Jo Reimer, artist living and working in Portland Oregon
Wednesday, June 23, 2010
Making Journals from Scratch, continued
“When you bind an art journal do you paint your pages before you bind the book or after it’s bound?”
Pages can be prepared either way. If you like the experience of opening a fresh journal with pristine white pages then go ahead and bind the paper into a book format using whatever binding structure you want… or skip the binding step and buy a blank book. My first art journals were blank coil bound books but once I learned that I could choose my own paper and bind it myself that’s what I’ve done, (pictured above). I especially like gutting an old book that’s no longer useful and adding my own signatures using a good paper. There are lots of books, YouTube videos, and online tutorials/ classes that will walk you through the process.
My first self-bound art books were made following Teesha’s instructions here.

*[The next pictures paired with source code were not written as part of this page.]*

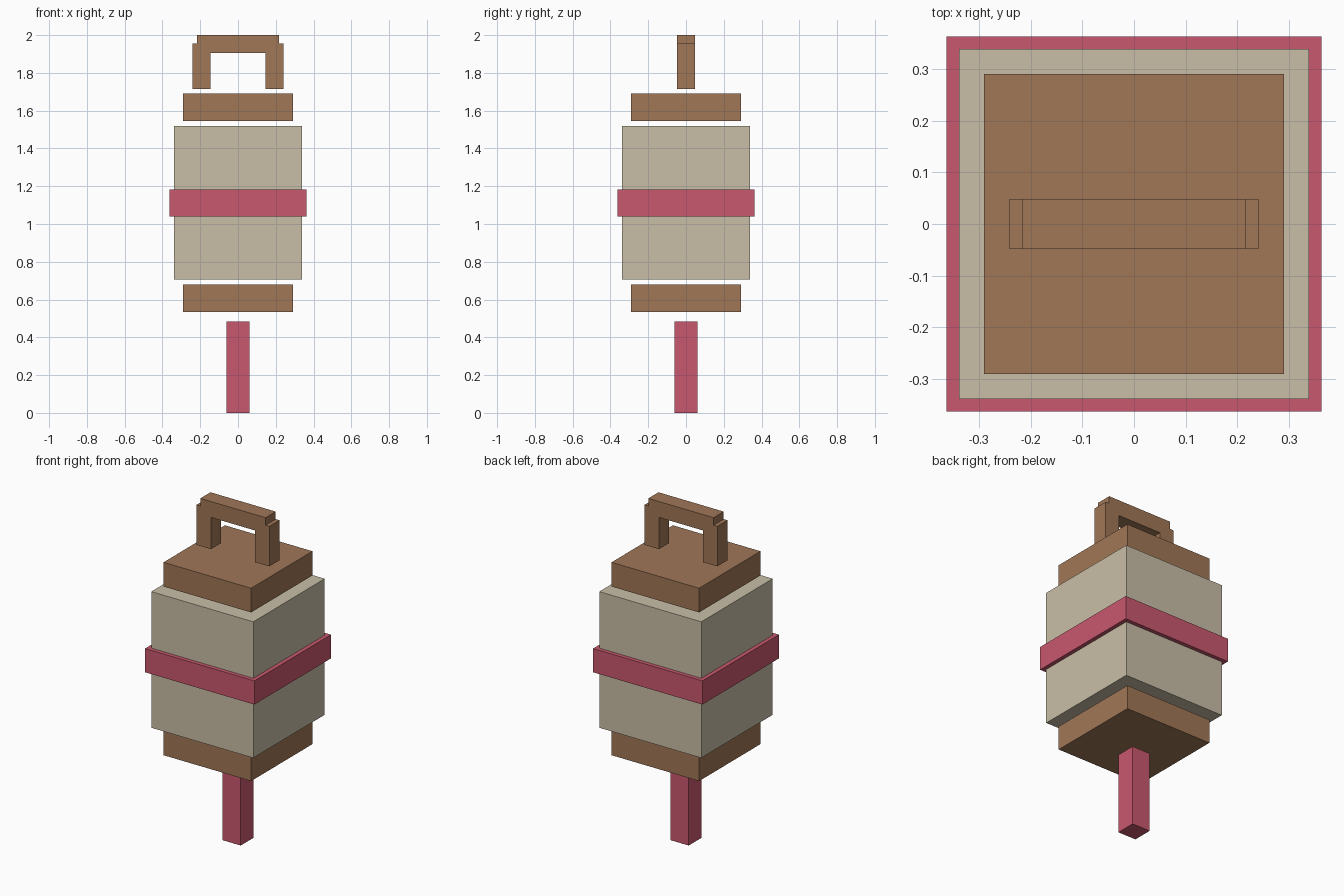
import bpy

cube = bpy.data.objects.get("Cube")
if cube:
    bpy.data.objects.remove(cube, do_unlink=True)


def make_material(name, rgb):
    mat = bpy.data.materials.new(name)
    mat.use_nodes = True
    colour = (*rgb, 1.0)
    mat.diffuse_color = colour
    mat.node_tree.nodes["Principled BSDF"].inputs["Base Color"].default_value = colour
    return mat


def box(name, mat, half_x, half_y, bottom, top, x=0.0):
    """Flat-faced block given by half widths and its bottom and top heights."""
    bpy.ops.mesh.primitive_cube_add(size=2, location=(x, 0, (bottom + top) / 2))
    obj = bpy.context.object
    obj.name = obj.data.name = name
    obj.scale = (half_x, half_y, (top - bottom) / 2)
    bpy.ops.object.transform_apply(location=False, rotation=False, scale=True)
    obj.data.materials.append(mat)
    return obj


brown = make_material("warm brown", (0.352, 0.184, 0.095))
beige = make_material("pale beige", (0.584, 0.521, 0.386))
pink = make_material("rose pink", (0.584, 0.098, 0.156))

# Stem below the body
box("stem", pink, 0.06, 0.06, 0.0, 0.485)

# Body with its band and the two end caps
box("lower_cap", brown, 0.29, 0.29, 0.535, 0.68)
box("body", beige, 0.338, 0.338, 0.705, 1.52)
box("band", pink, 0.362, 0.362, 1.04, 1.182)
box("upper_cap", brown, 0.29, 0.29, 1.545, 1.69)

# Carrying handle: two posts and a raised crossbar
for side, x in (("left", 0.193), ("right", -0.193)):
    box(f"handle_post_{side}", brown, 0.048, 0.048, 1.715, 1.955, x)
box("handle_bar", brown, 0.216, 0.048, 1.905, 2.0)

Other times, especially when I’m making a theme journal I’ll paint a few pages of a good paper and then tear it down and bind it as a coverless book. One such book is Teesha Moore’s 16 page journal.

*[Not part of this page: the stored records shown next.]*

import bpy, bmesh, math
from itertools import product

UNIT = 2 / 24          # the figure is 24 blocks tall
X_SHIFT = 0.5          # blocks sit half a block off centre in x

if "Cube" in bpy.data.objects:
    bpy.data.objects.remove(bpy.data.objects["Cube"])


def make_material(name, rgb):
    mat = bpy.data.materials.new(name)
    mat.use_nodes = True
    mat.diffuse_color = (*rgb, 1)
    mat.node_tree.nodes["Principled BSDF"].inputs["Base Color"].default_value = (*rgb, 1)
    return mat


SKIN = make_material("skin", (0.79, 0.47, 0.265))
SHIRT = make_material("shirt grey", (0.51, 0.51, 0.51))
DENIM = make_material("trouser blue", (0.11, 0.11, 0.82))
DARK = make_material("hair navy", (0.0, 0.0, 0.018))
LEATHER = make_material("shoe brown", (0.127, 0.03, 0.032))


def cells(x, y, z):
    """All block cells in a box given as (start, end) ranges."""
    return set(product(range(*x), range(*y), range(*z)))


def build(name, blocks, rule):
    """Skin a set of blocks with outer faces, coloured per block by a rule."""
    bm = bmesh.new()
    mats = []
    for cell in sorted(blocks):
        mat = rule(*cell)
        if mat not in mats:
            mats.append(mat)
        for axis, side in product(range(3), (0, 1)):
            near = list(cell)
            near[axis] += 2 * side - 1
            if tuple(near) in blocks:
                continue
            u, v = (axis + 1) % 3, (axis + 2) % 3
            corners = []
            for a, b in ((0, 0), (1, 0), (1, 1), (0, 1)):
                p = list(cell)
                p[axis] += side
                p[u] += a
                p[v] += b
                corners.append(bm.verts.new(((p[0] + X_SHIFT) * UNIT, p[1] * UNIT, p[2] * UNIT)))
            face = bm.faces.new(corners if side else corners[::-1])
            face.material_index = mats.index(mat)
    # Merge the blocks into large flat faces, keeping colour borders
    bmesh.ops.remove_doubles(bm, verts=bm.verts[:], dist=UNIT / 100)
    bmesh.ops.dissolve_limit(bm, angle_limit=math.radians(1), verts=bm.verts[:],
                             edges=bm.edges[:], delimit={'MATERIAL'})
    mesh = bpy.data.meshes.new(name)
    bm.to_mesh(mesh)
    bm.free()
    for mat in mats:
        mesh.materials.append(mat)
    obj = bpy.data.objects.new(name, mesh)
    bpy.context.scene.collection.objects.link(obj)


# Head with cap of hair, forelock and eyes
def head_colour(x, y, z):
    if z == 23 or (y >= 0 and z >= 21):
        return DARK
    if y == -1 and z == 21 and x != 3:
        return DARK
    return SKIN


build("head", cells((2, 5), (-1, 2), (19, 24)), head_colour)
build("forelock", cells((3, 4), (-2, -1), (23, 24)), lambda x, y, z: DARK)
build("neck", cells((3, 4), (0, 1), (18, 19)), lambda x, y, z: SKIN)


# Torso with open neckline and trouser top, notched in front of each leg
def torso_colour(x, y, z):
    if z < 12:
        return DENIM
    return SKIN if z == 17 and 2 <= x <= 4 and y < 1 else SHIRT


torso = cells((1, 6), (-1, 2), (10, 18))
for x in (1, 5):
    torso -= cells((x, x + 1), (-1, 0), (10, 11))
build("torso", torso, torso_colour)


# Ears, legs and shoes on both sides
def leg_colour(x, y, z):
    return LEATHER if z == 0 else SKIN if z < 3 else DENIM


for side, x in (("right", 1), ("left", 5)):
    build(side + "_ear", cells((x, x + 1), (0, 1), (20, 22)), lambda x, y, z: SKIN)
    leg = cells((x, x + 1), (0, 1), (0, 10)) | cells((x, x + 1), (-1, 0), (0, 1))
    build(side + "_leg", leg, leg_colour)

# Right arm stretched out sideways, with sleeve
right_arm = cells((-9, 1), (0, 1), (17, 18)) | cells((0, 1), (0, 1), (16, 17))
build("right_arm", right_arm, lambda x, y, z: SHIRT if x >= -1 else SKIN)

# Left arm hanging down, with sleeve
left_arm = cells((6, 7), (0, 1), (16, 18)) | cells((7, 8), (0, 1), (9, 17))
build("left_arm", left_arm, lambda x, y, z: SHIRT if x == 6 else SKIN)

I have a large stash of paper that has watercolor or acrylic paint on one side that I worked on in a class or as experiments that didn't come to completion, work that isn't frame-able the way it is. This paper is perfectly good and I keep it because I can't bear to throw away expensive paper, knowing that I can re-purpose it. That's what I often use for my journals and that’s what I used for my Nature Journal. Sometimes I do nothing further to the paper before tearing it down and other times I paint the other side in similar colors so there'll be continuity of color throughout the book.
For the Nature Journal I wanted to push back the color that was already on both sides of the paper so I tore it down to page-spread size and smooshed white gesso over the paint using a broad palette knife and a credit card as a squeegee. Gesso gives strength to the pages, keeps them flexible, and provides a good painting surface for acrylic paint or as a base for collage when using acrylic medium for the adhesive as I most often do.